### Task requirements
Scan the records for the string "bmesh" and state how many lines contain it, using the number alone.

Recorded data section start

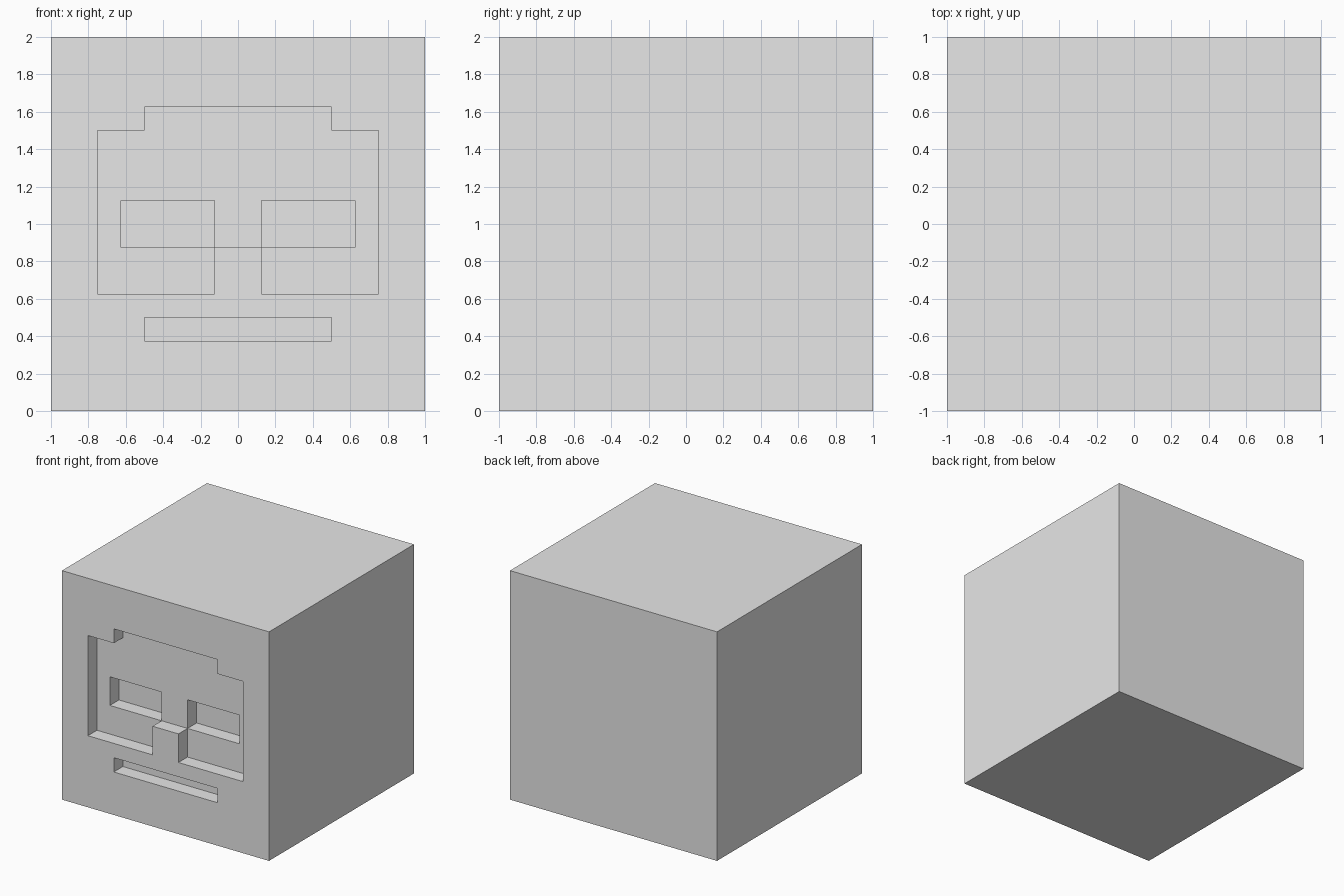
import bpy
import bmesh

default_cube = bpy.data.objects.get("Cube")
if default_cube:
    bpy.data.objects.remove(default_cube, do_unlink=True)

GREY = (0.8, 0.8, 0.8, 1.0)
grey = bpy.data.materials.new("plain grey")
grey.use_nodes = True
grey.diffuse_color = GREY
grey.node_tree.nodes["Principled BSDF"].inputs["Base Color"].default_value = GREY


def prism(name, outline, front, back):
    """Extrude an (x, z) outline along y."""
    bm = bmesh.new()
    face = bm.faces.new([bm.verts.new((x, front, z)) for x, z in outline])
    new = bmesh.ops.extrude_face_region(bm, geom=[face])["geom"]
    moved = [v for v in new if isinstance(v, bmesh.types.BMVert)]
    bmesh.ops.translate(bm, verts=moved, vec=(0, back - front, 0))
    bmesh.ops.recalc_face_normals(bm, faces=bm.faces)
    mesh = bpy.data.meshes.new(name)
    bm.to_mesh(mesh)
    bm.free()
    mesh.materials.append(grey)
    obj = bpy.data.objects.new(name, mesh)
    bpy.context.collection.objects.link(obj)
    return obj


def rectangle(x0, x1, z0, z1):
    return [(x0, z0), (x1, z0), (x1, z1), (x0, z1)]


# Solid cube head
head = prism("head", rectangle(-1, 1, 0, 2), -1, 1)

# Stepped face recess that leaves the nose block standing
half = [(0.125, 0.875), (0.125, 0.625), (0.75, 0.625),
        (0.75, 1.5), (0.5, 1.5), (0.5, 1.625)]
face_outline = half + [(-x, z) for x, z in reversed(half)]
cutters = [
    prism("face_cutter", face_outline, -1.2, -0.875),
    prism("mouth_cutter", rectangle(-0.5, 0.5, 0.375, 0.5), -1.2, -0.875),
]

# Eye sockets, sunk one step deeper than the face
for side, label in ((1, "left"), (-1, "right")):
    x0, x1 = sorted((side * 0.125, side * 0.625))
    cutters.append(prism(label + "_eye_cutter",
                         rectangle(x0, x1, 0.875, 1.125), -0.95, -0.75))

# Carve the recesses into the head
for cutter in cutters:
    cutter.hide_render = True
    cutter.hide_viewport = False
    carve = head.modifiers.new(cutter.name, "BOOLEAN")
    carve.operation = "DIFFERENCE"
    carve.solver = "EXACT"
    carve.object = cutter

# Keep the carved mesh and discard the cutters
bpy.context.view_layer.update()
depsgraph = bpy.context.evaluated_depsgraph_get()
carved = bpy.data.meshes.new_from_object(head.evaluated_get(depsgraph))
head.modifiers.clear()
head.data = carved
carved.name = "head"
for cutter in cutters:
    bpy.data.objects.remove(cutter, do_unlink=True)
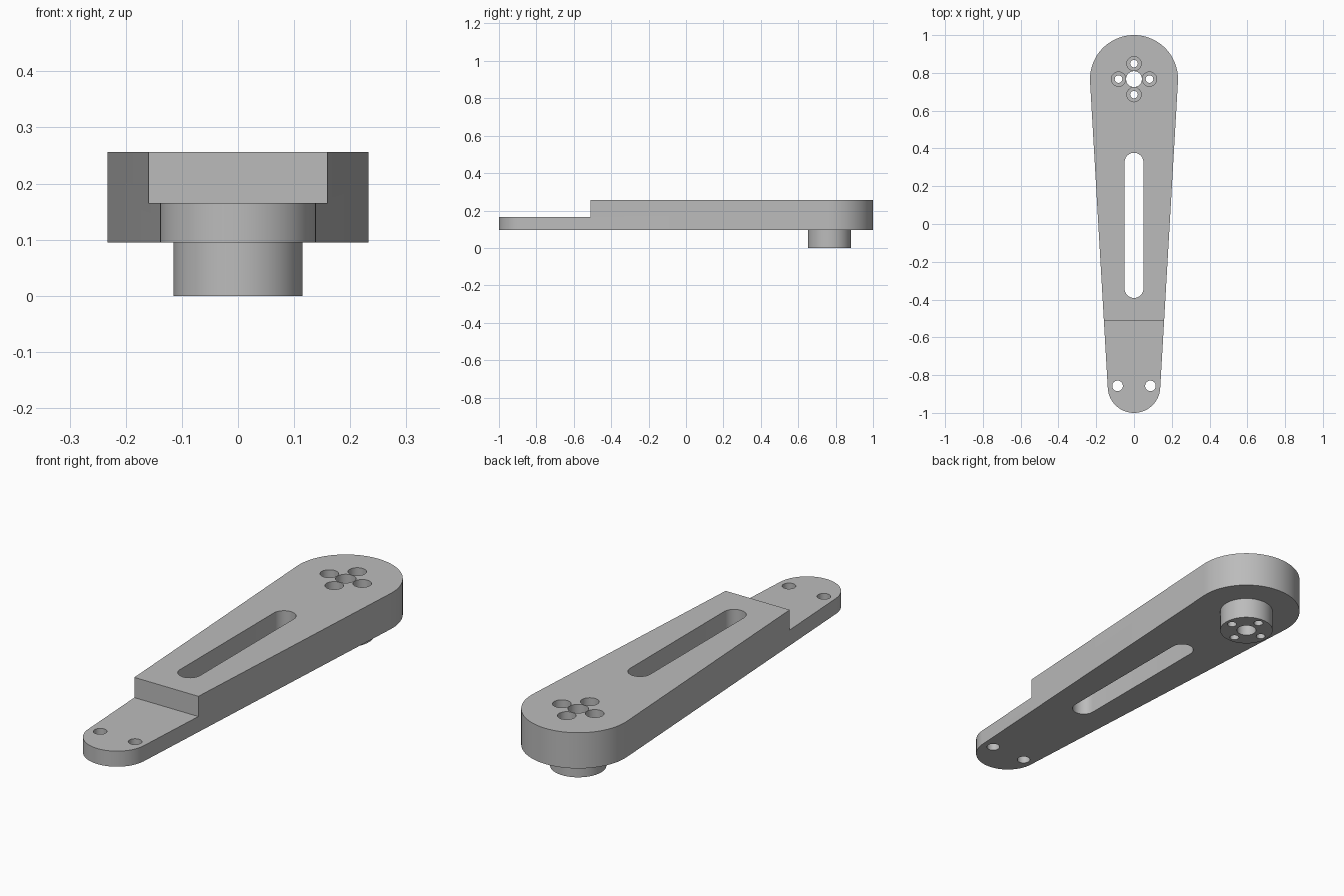
import bpy, bmesh
from math import sin, cos, pi, asin, radians

cube = bpy.data.objects.get("Cube")
if cube:
    bpy.data.objects.remove(cube, do_unlink=True)

grey = bpy.data.materials.new("plain grey")
grey.use_nodes = True
colour = (0.5, 0.5, 0.5, 1)
grey.diffuse_color = colour
grey.node_tree.nodes["Principled BSDF"].inputs["Base Color"].default_value = colour


def prism(name, outline, z0, z1):
    """Extrude a closed xy outline from z0 to z1."""
    bm = bmesh.new()
    face = bm.faces.new([bm.verts.new((x, y, z0)) for x, y in outline])
    ext = bmesh.ops.extrude_face_region(bm, geom=[face])
    top = [v for v in ext["geom"] if isinstance(v, bmesh.types.BMVert)]
    bmesh.ops.translate(bm, verts=top, vec=(0, 0, z1 - z0))
    bmesh.ops.recalc_face_normals(bm, faces=bm.faces)
    mesh = bpy.data.meshes.new(name)
    bm.to_mesh(mesh)
    bm.free()
    mesh.materials.append(grey)
    obj = bpy.data.objects.new(name, mesh)
    bpy.context.collection.objects.link(obj)
    return obj


def arc(x, y, r, a0, a1, n):
    angles = [a0 + (a1 - a0) * i / n for i in range(n + 1)]
    return [(x + r * cos(a), y + r * sin(a)) for a in angles]


def tapered(y_back, r_back, y_front, r_front, n=40):
    """Outline of two circles joined by their outer tangents."""
    a = asin((r_back - r_front) / (y_back - y_front))
    return (arc(0, y_back, r_back, -a, pi + a, n)
            + arc(0, y_front, r_front, pi + a, 2 * pi - a, n))


def cylinder(name, x, y, r, z0, z1, n=48):
    return prism(name, arc(x, y, r, 0, 2 * pi, n)[:-1], z0, z1)


def combine(target, tool, operation):
    """Apply a boolean and discard the tool."""
    tool.hide_render = True
    mod = target.modifiers.new("cut", "BOOLEAN")
    mod.operation, mod.solver, mod.object = operation, "EXACT", tool
    bpy.context.view_layer.objects.active = target
    bpy.ops.object.modifier_apply(modifier=mod.name)
    bpy.data.objects.remove(tool, do_unlink=True)


HUB_Y, BOTTOM, STEP, TOP = 0.767, 0.095, 0.165, 0.256

# Tapered arm with a lowered front tongue
arm = prism("arm", tapered(HUB_Y, 0.233, -0.861, 0.139), BOTTOM, TOP)
tongue_gap = [(-0.4, -1.2), (0.4, -1.2), (0.4, -0.51), (-0.4, -0.51)]
combine(arm, prism("tongue_cutter", tongue_gap, STEP, 0.5), "DIFFERENCE")

# Round boss below the hub
combine(arm, cylinder("boss", 0, HUB_Y, 0.115, 0, 0.12, 64), "UNION")

# Long slot
combine(arm, prism("slot_cutter", tapered(0.327, 0.05, -0.342, 0.05, 20), -0.1, 0.5), "DIFFERENCE")

# Hub bore with four counterbored screw holes around it
combine(arm, cylinder("bore_cutter", 0, HUB_Y, 0.042, -0.1, 0.5), "DIFFERENCE")
for i in range(4):
    x = 0.082 * cos(i * pi / 2)
    y = HUB_Y + 0.082 * sin(i * pi / 2)
    combine(arm, cylinder("screw_cutter", x, y, 0.02, -0.1, 0.5, 32), "DIFFERENCE")
    combine(arm, cylinder("counterbore_cutter", x, y, 0.038, 0.12, 0.5), "DIFFERENCE")

# Two small holes in the tongue
for side in (-1, 1):
    combine(arm, cylinder("pin_cutter", side * 0.087, -0.857, 0.028, -0.1, 0.5), "DIFFERENCE")

bpy.ops.object.select_all(action="DESELECT")
arm.select_set(True)
bpy.context.view_layer.objects.active = arm
bpy.ops.object.shade_smooth_by_angle(angle=radians(30))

Recorded data section end

### Response to this exercise
12